The Global Environment Facility (GEF) has engaged in pioneering development of mechanisms that reward good stewardship of natural resources, including the structuring of Payment for Ecosystem Services (PES) schemes. For the GEF, the concept of PES includes a variety of arrangements through which the beneficiaries of ecosystem services compensate those providing the services. This publication summarizes the investments of GEF in PES from a variety of institutional, thematic and geographic perspectives. The publication also highlights some of the trends and opportunities for the establishment of PES schemes to generate global environmental benefits. Investments have ranged from global projects aiming at building the human and institutional capacity necessary to establish PES schemes, to stand-alone agreements between buyers and sellers in watersheds of high biodiversity value.
The goal of the GEF’s biodiversity strategy is to maintain globally significant biodiversity and the ecosystem goods and services that it provides to society. To achieve this goal,the strategy encompasses four objectives: 1) improve sustainability of protected area systems; 2) reduce threats to biodiversity; 3) sustainably use biodiversity; and 4) mainstream conservation and sustainable use of biodiversity into production landscapes/seascapes and sectors.

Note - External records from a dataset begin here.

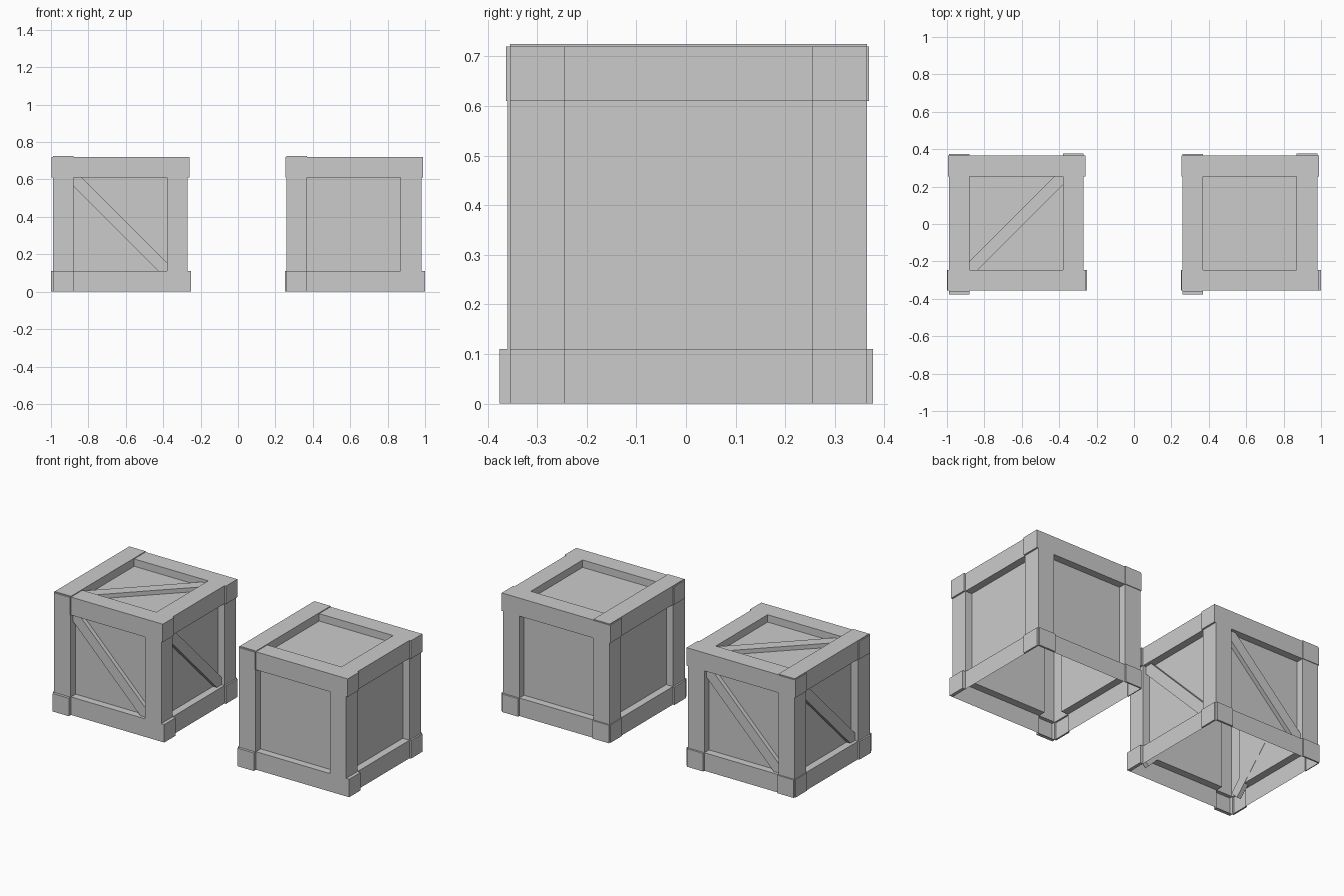
import bpy, bmesh, math
from mathutils import Matrix, Vector

if "Cube" in bpy.data.objects:
    bpy.data.objects.remove(bpy.data.objects["Cube"])

H = 0.36        # half size of a crate
I = 0.25        # half size of the recessed panel
DEPTH = 0.045   # panel recess
GRID = [-H, -I, I, H]

X, Y, Z = Vector((1, 0, 0)), Vector((0, 1, 0)), Vector((0, 0, 1))

# Each side: name, right axis, up axis, raised cells {(column, row): height}
SIDES = [
    ("front", X, Z, {(0, 0): 0.021, (0, 1): 0.005, (0, 2): 0.008}),
    ("right", Y, Z, {(0, 0): 0.02, (0, 2): 0.01, (2, 0): 0.01, (2, 2): 0.01}),
    ("back", -X, Z, {(0, 0): 0.012, (2, 0): 0.009, (2, 2): 0.004}),
    ("left", -Y, Z, {(0, 0): 0.005, (0, 2): 0.005, (2, 0): 0.01, (2, 2): 0.006}),
    ("top", X, Y, {(0, 0): 0.005, (0, 1): 0.005, (0, 2): 0.005}),
]


def side_matrix(u, v, centre):
    n = u.cross(v)
    m = Matrix((u, v, n)).transposed().to_4x4()
    return Matrix.Translation(centre + n * H) @ m


def make_object(name, bm):
    bmesh.ops.remove_doubles(bm, verts=bm.verts, dist=1e-5)
    mesh = bpy.data.meshes.new(name)
    bm.to_mesh(mesh)
    bm.free()
    obj = bpy.data.objects.new(name, mesh)
    bpy.context.collection.objects.link(obj)


def add_quad(bm, m, points):
    bm.faces.new([bm.verts.new(m @ Vector(p)) for p in points])


def add_side(bm, m, heights):
    # Three by three planks; the middle cell is the sunken panel
    for i in range(3):
        for j in range(3):
            h = -DEPTH if (i, j) == (1, 1) else heights.get((i, j), 0)
            x0, x1, y0, y1 = GRID[i], GRID[i + 1], GRID[j], GRID[j + 1]
            c = [(x0, y0), (x1, y0), (x1, y1), (x0, y1)]
            add_quad(bm, m, [(x, y, h) for x, y in c])
            if h:
                for k in range(4):
                    a, b = c[k], c[(k + 1) % 4]
                    add_quad(bm, m, [(*a, 0), (*b, 0), (*b, h), (*a, h)])


def build_crate(name, centre, braced):
    # Hollow shell, open underneath
    bm = bmesh.new()
    for side, u, v, heights in SIDES:
        add_side(bm, side_matrix(u, v, centre), heights)
    make_object(name + "_shell", bm)
    if not braced:
        return
    # Diagonal braces lying on the panels, ends tucked behind the planks
    for side, u, v, _ in SIDES:
        angle = math.radians(45 if side == "top" else -45)
        bm = bmesh.new()
        bmesh.ops.create_cube(bm, size=1, matrix=(
            side_matrix(u, v, centre)
            @ Matrix.Translation((0, 0, -DEPTH + 0.0125))
            @ Matrix.Rotation(angle, 4, 'Z')
            @ Matrix.Diagonal((0.82, 0.064, 0.027, 1))))
        make_object(name + "_" + side + "_brace", bm)


build_crate("braced_crate", Vector((-0.63, 0.005, H)), True)
build_crate("plain_crate", Vector((0.62, 0.005, H)), False)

The challenges confronting the conservation of the planet’s richness of life threaten to overwhelm our collective efforts to limit species loss and degradation of ecosystems and the services that they deliver. The foundation of biodiversity conservation for well over a century have been protected areas (PAs). While successful, they are increasingly vulnerable to land use changes taking place around them. In response to these trends, conservationists and international organizations have developed and actively supported a new biodiversity conservation paradigm: biodiversity mainstreaming.